The original plan was to have students continue on with the same graph of their square that we've been working with for a week now and determine the relationship between the coordinates of the endpoints of the diagonals and the coordinates of the midpoint. Students being what they are (teenagers), so many of them have lost their graphs or made such a mess of them that to continue working with the same data would be a fruitless venture.
Instead, I took the classes to the computer lab to do the same activity using Geometer's Sketchpad. As much as I love GSP, I don't love trying to teach students how to use it. It's an incredibly powerful program, which means there are a TON of little things you need to know how to deal with if you want to get consistent results. Sadly, even with the most direct instructions, my students see the program as an obstacle and will often quit at the first sign of struggle.
In the end, most students got the construction created successfully, but struggled with the discovery aspect of the activity. Most of them really fight the idea of being creative in math, they are so accustomed to being spoon fed a procedure which must be learned and memorized to be regurgitated later, that the freedom to create something new is a foreign concept in this specific environment.
Some students did arrive at the idea of "middle," but couldn't make the mathematical leap to the idea of 'average' (further reinforcing my suspicion that even students who are generally "successful" in math have little idea what they're actually doing).

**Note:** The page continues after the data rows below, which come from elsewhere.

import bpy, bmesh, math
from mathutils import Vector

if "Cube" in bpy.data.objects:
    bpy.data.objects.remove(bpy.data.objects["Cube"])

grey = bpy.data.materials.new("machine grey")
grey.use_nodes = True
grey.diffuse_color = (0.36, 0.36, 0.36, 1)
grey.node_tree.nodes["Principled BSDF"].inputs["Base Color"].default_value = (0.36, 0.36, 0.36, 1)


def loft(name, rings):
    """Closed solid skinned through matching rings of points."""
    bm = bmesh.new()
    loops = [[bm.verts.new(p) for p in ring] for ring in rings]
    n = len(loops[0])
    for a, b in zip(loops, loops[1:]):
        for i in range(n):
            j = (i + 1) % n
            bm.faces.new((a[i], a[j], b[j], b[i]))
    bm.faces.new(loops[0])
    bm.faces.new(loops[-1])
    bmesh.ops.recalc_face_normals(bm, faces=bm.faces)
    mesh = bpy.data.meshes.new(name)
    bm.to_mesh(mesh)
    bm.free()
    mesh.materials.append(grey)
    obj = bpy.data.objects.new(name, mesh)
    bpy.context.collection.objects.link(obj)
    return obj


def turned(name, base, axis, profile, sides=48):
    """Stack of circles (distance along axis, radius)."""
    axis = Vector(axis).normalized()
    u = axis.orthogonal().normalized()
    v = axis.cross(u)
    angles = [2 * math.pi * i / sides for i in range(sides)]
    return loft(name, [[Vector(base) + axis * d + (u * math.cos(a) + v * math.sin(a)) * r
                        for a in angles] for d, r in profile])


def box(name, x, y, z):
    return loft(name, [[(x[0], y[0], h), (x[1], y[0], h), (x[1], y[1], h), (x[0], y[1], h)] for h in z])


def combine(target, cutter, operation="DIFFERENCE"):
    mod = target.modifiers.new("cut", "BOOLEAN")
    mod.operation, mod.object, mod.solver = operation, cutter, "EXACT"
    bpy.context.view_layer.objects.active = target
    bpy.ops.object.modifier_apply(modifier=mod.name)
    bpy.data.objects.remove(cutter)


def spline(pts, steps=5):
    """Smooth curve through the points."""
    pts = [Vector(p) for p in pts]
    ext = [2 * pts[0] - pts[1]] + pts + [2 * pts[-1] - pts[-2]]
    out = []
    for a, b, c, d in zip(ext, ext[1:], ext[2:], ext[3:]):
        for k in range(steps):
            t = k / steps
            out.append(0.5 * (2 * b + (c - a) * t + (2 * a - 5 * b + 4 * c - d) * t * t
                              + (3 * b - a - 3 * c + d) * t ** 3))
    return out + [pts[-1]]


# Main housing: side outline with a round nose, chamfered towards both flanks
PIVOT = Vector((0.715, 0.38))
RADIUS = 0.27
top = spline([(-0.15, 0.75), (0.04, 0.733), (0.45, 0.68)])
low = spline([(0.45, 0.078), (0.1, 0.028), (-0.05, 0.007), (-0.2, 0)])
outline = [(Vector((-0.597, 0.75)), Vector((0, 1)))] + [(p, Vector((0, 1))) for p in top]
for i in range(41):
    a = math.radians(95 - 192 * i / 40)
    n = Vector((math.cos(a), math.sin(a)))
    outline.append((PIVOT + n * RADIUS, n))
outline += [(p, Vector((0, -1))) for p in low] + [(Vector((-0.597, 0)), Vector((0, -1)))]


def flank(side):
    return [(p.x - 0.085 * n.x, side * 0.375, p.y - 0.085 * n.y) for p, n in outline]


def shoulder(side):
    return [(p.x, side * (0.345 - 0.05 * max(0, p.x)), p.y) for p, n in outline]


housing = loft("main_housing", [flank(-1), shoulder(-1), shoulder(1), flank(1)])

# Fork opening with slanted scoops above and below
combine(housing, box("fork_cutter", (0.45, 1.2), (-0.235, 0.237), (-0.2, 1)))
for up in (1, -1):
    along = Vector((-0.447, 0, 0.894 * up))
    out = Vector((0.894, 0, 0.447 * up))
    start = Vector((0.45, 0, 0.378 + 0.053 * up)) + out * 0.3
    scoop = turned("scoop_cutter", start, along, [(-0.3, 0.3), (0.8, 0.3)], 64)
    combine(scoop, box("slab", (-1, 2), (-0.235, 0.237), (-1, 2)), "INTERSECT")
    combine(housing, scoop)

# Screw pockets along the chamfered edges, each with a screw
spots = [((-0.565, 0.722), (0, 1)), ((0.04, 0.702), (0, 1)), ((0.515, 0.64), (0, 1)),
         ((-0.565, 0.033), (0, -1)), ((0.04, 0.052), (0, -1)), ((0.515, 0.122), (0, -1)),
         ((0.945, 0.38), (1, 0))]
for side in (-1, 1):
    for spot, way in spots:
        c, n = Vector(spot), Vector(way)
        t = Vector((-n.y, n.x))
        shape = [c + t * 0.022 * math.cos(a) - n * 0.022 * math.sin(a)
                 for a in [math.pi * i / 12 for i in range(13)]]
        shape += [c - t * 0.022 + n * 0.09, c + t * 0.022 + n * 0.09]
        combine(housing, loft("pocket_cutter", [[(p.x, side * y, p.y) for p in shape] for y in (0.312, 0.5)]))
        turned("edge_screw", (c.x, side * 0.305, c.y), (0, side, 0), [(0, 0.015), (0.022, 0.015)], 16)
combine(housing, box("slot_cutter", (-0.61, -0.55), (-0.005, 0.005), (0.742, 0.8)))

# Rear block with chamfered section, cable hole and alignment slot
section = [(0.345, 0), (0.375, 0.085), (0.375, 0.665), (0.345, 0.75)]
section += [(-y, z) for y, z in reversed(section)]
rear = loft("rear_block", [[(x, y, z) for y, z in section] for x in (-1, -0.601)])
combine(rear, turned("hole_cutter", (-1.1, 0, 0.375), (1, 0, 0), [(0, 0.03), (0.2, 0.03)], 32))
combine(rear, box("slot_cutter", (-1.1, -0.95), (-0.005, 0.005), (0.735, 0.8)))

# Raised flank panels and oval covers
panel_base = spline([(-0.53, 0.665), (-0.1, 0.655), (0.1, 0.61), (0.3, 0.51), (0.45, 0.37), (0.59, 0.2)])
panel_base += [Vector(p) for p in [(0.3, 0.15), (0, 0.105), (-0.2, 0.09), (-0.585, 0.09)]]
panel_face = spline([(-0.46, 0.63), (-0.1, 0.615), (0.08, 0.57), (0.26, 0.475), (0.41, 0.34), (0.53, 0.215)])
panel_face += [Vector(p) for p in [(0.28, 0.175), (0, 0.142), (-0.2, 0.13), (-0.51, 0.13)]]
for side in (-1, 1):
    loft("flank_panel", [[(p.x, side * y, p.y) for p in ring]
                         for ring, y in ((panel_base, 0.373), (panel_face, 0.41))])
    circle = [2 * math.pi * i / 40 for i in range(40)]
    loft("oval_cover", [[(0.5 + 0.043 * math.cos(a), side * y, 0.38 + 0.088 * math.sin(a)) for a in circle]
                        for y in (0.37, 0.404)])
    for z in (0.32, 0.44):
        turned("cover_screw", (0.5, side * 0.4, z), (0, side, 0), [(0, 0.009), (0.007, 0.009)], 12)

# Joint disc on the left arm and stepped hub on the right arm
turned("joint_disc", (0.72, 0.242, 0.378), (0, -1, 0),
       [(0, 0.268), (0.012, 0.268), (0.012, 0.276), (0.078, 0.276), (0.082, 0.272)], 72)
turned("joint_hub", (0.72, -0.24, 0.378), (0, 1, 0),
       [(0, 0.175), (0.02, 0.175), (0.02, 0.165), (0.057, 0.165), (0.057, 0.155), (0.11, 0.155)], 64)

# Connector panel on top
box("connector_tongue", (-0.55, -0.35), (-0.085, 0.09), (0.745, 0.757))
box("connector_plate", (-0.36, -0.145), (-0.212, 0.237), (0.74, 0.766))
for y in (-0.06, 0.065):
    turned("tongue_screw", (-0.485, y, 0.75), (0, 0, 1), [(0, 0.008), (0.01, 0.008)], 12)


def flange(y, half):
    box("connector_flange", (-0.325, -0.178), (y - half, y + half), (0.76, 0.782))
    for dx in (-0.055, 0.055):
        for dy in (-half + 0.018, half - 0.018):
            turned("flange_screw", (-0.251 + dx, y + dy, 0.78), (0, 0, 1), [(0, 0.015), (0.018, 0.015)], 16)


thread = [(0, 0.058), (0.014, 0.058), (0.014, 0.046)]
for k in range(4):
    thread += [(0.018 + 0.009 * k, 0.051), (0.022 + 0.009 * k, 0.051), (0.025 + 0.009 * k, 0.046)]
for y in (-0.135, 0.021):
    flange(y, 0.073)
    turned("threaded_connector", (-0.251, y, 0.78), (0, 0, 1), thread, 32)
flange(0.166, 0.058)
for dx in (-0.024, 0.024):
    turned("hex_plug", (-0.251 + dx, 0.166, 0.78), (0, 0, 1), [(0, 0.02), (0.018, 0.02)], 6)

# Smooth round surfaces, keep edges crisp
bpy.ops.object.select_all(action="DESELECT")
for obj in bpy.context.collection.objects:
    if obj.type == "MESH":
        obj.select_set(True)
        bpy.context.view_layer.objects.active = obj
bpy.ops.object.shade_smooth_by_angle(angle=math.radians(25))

I will adapt the instructions to include more scaffolding, specifically the suggestion that the x coordinates should be considered separate from the y coordinates.